DENR officials were at the creek Friday to look at the leak and take water samples.
Contacted by email on Friday afternoon, Mineral Mountain Resources spokesman Brad Baker said he was away from the office and wouldn't be able to comment on the leak until next week.
Stan Michals, energy and minerals coordinator for the state Game, Fish & Parks Department in Rapid City, said he didn't expect the leak to cause major damage to the stream or its fish life.
"If this was a more harmful substance, we would have gotten involved," Michals said. "It's a pretty straightforward thing, probably more unsightly than anything."
Cepak said Mineral Mountain Resources had drilled eight to 10 new exploration holes in the area under exploration permits with DENR. He said the crew was working on a steep hillside about 200 feet away and 50 higher than the creek. It's a previously mined area with broken rock that could have allowed the leak to reach the creek, Cepak said.
The spill occurred the day after Mineral Mountain Resources released initial results of its exploration work in the area. Company officials were pleased with what they have found so far, company President and CEO Nelson W. Baker said in a news release.
"Not only did the drilling demonstrate robust grades and widths potentially amenable to underground mining methods, but more importantly the exceptional exploration potential of the entire gold system in the Keystone area which we have just begun to explore," Baker said.

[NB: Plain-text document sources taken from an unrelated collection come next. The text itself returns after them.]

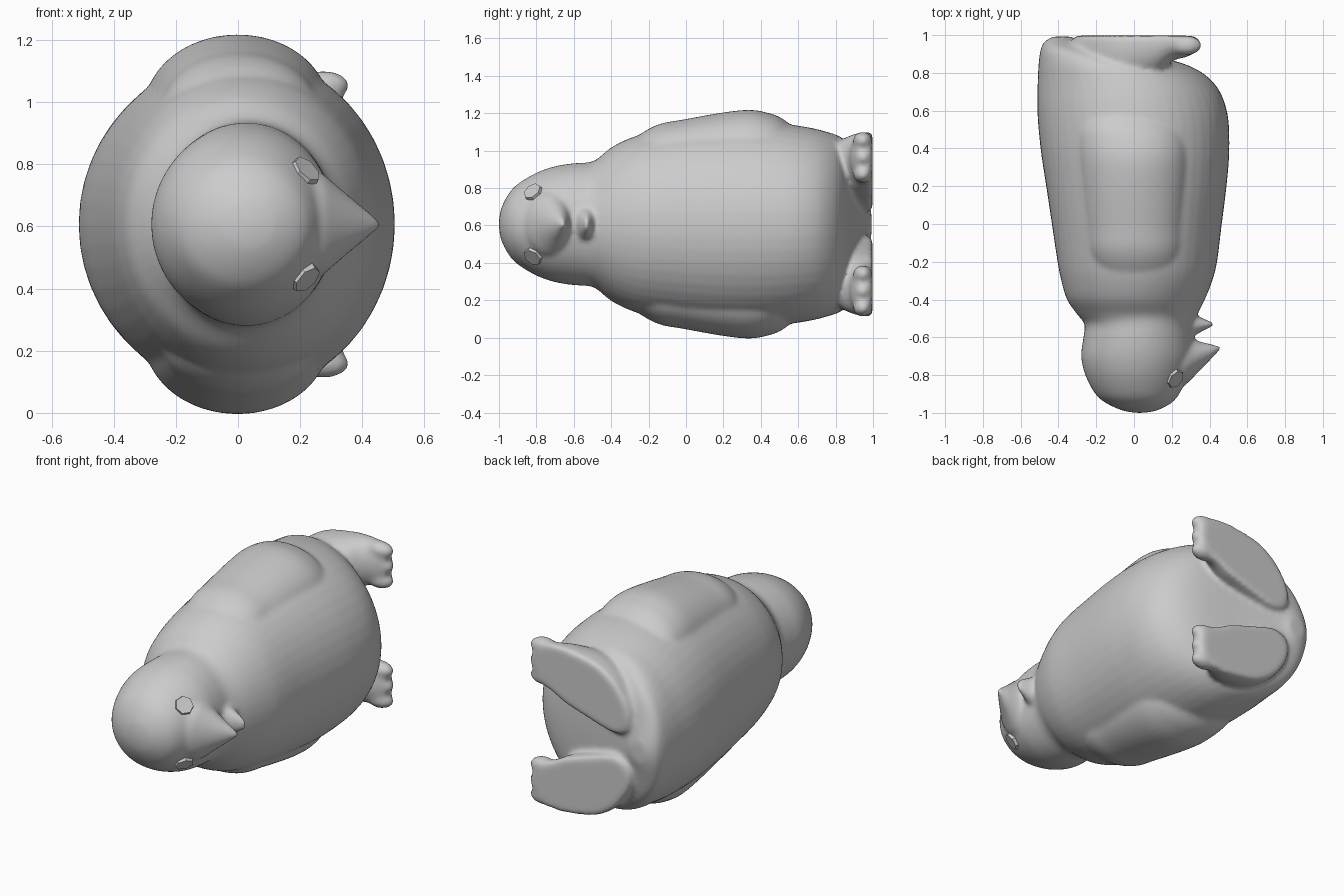
import bpy, bmesh, math
from mathutils import Vector, Matrix

if "Cube" in bpy.data.objects:
    bpy.data.objects.remove(bpy.data.objects["Cube"], do_unlink=True)

MID = 0.607     # height of the symmetry plane
SOLE = 0.997    # flat plane under the feet

grey = bpy.data.materials.new("plain grey")
grey.use_nodes = True
grey.diffuse_color = (0.6, 0.6, 0.6, 1)
grey.node_tree.nodes["Principled BSDF"].inputs["Base Color"].default_value = (0.6, 0.6, 0.6, 1)


def finish(name, bm):
    bmesh.ops.recalc_face_normals(bm, faces=bm.faces)
    mesh = bpy.data.meshes.new(name)
    bm.to_mesh(mesh)
    bm.free()
    mesh.materials.append(grey)
    ob = bpy.data.objects.new(name, mesh)
    bpy.context.collection.objects.link(ob)
    return ob


def loft(bm, rings, place, sides=48):
    """Bridge elliptical rings (t, centre a, centre b, radius a, radius b)."""
    loops = []
    for t, ca, cb, ra, rb in rings:
        angles = [math.tau * i / sides for i in range(sides)]
        loops.append([bm.verts.new(place(t, ca + ra * math.cos(u), cb + rb * math.sin(u)))
                      for u in angles])
    for p, q in zip(loops, loops[1:]):
        for i in range(sides):
            j = (i + 1) % sides
            bm.faces.new((p[i], p[j], q[j], q[i]))
    bm.faces.new(loops[0])
    bm.faces.new(loops[-1])


def smooth_rings(rings, steps=5):
    """Catmull-Rom interpolation between the given rings."""
    pts = [rings[0]] + rings + [rings[-1]]
    out = []
    for p0, p1, p2, p3 in zip(pts, pts[1:], pts[2:], pts[3:]):
        for k in range(steps):
            t = k / steps
            out.append(tuple(b + 0.5 * t * (c - a + t * (2 * a - 5 * b + 4 * c - d
                             + t * (3 * (b - c) + d - a)))
                             for a, b, c, d in zip(p0, p1, p2, p3)))
    return out + [rings[-1]]


def blob(bm, centre, radii):
    m = Matrix.Translation(centre) @ Matrix.Diagonal((*radii, 1))
    bmesh.ops.create_uvsphere(bm, u_segments=20, v_segments=12, radius=1, matrix=m)


# Head and trunk: length, back edge, belly edge, half width
profile = [(-1, 0.01, 0.05, 0.02), (-0.988, -0.06, 0.12, 0.085),
           (-0.95, -0.145, 0.195, 0.16), (-0.9, -0.205, 0.24, 0.215),
           (-0.8, -0.258, 0.285, 0.275), (-0.7, -0.28, 0.315, 0.31),
           (-0.6, -0.268, 0.315, 0.326), (-0.53, -0.262, 0.315, 0.33),
           (-0.48, -0.3, 0.335, 0.345), (-0.4, -0.355, 0.375, 0.41),
           (-0.3, -0.385, 0.415, 0.46),
           (-0.2, -0.405, 0.44, 0.488), (0, -0.435, 0.465, 0.52),
           (0.2, -0.465, 0.49, 0.54), (0.4, -0.495, 0.505, 0.545),
           (0.6, -0.512, 0.492, 0.527), (0.75, -0.51, 0.42, 0.495),
           (0.85, -0.505, 0.26, 0.45), (0.92, -0.495, -0.06, 0.33),
           (0.965, -0.475, -0.26, 0.16), (0.992, -0.43, -0.33, 0.06)]
bm = bmesh.new()
rings = [(y, (lo + hi) / 2, 0, (hi - lo) / 2, w) for y, lo, hi, w in profile]
loft(bm, smooth_rings(rings), lambda t, a, b: (a, t, MID + b))

# Folded wings and feet, one per side
wing = [(-0.48, 0.02, 0.22, 0.1, 0.08), (-0.2, 0.01, 0.35, 0.23, 0.16),
        (0, 0.005, 0.37, 0.26, 0.192), (0.3, 0, 0.38, 0.29, 0.23),
        (0.44, -0.01, 0.38, 0.29, 0.215), (0.53, -0.03, 0.38, 0.26, 0.175),
        (0.62, -0.06, 0.38, 0.17, 0.09)]
foot = [(-0.34, 0.9, 0.16, 0.05, 0.07), (-0.28, 0.92, 0.19, 0.12, 0.12),
        (-0.2, 0.93, 0.23, 0.19, 0.165), (-0.08, 0.94, 0.28, 0.24, 0.18),
        (0.1, 0.96, 0.325, 0.19, 0.165), (0.2, 0.965, 0.35, 0.105, 0.14),
        (0.28, 0.95, 0.358, 0.065, 0.13), (0.335, 0.95, 0.358, 0.035, 0.115)]
for side in (1, -1):
    loft(bm, smooth_rings(wing), lambda t, a, b: (a, t, MID + side * b))
    loft(bm, smooth_rings(foot), lambda t, a, b: (t, min(a, SOLE), MID + side * b))
    for k in (-1, 0, 1):
        blob(bm, (0.275, 0.945, MID + side * (0.357 + 0.09 * k)), (0.085, 0.052, 0.048))

# Open beak: upper and lower halves
upper = [(0.14, -0.74, 0, 0.18, 0.235), (0.28, -0.725, 0, 0.122, 0.158),
         (0.36, -0.695, 0, 0.07, 0.09), (0.46, -0.655, 0, 0.008, 0.01)]
lower = [(0.22, -0.545, 0, 0.1, 0.13), (0.33, -0.535, 0, 0.05, 0.078),
         (0.425, -0.53, 0, 0.006, 0.025)]
for half in (upper, lower):
    loft(bm, half, lambda t, a, b: (t, a, MID + b))

# Fuse everything into one skin
body = finish("body", bm)
fuse = body.modifiers.new("fuse", "REMESH")
fuse.mode = "VOXEL"
fuse.voxel_size = 0.013
fuse.use_smooth_shade = True
soften = body.modifiers.new("soften", "SMOOTH")
soften.factor = 0.5
soften.iterations = 10

# Eyes: low domed heptagons
for side, name in ((1, "upper_eye"), (-1, "lower_eye")):
    bm = bmesh.new()
    normal = Vector((0.62, -0.48, 0.62 * side))
    m = (Matrix.Translation((0.21, -0.813, MID + side * 0.165))
         @ normal.to_track_quat("Z", "Y").to_matrix().to_4x4())
    bmesh.ops.create_cone(bm, cap_ends=True, segments=7, radius1=0.06,
                          radius2=0.05, depth=0.045, matrix=m)
    finish(name, bm)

Mineral Mountain officials have said the area seems well suited for an underground mining operation.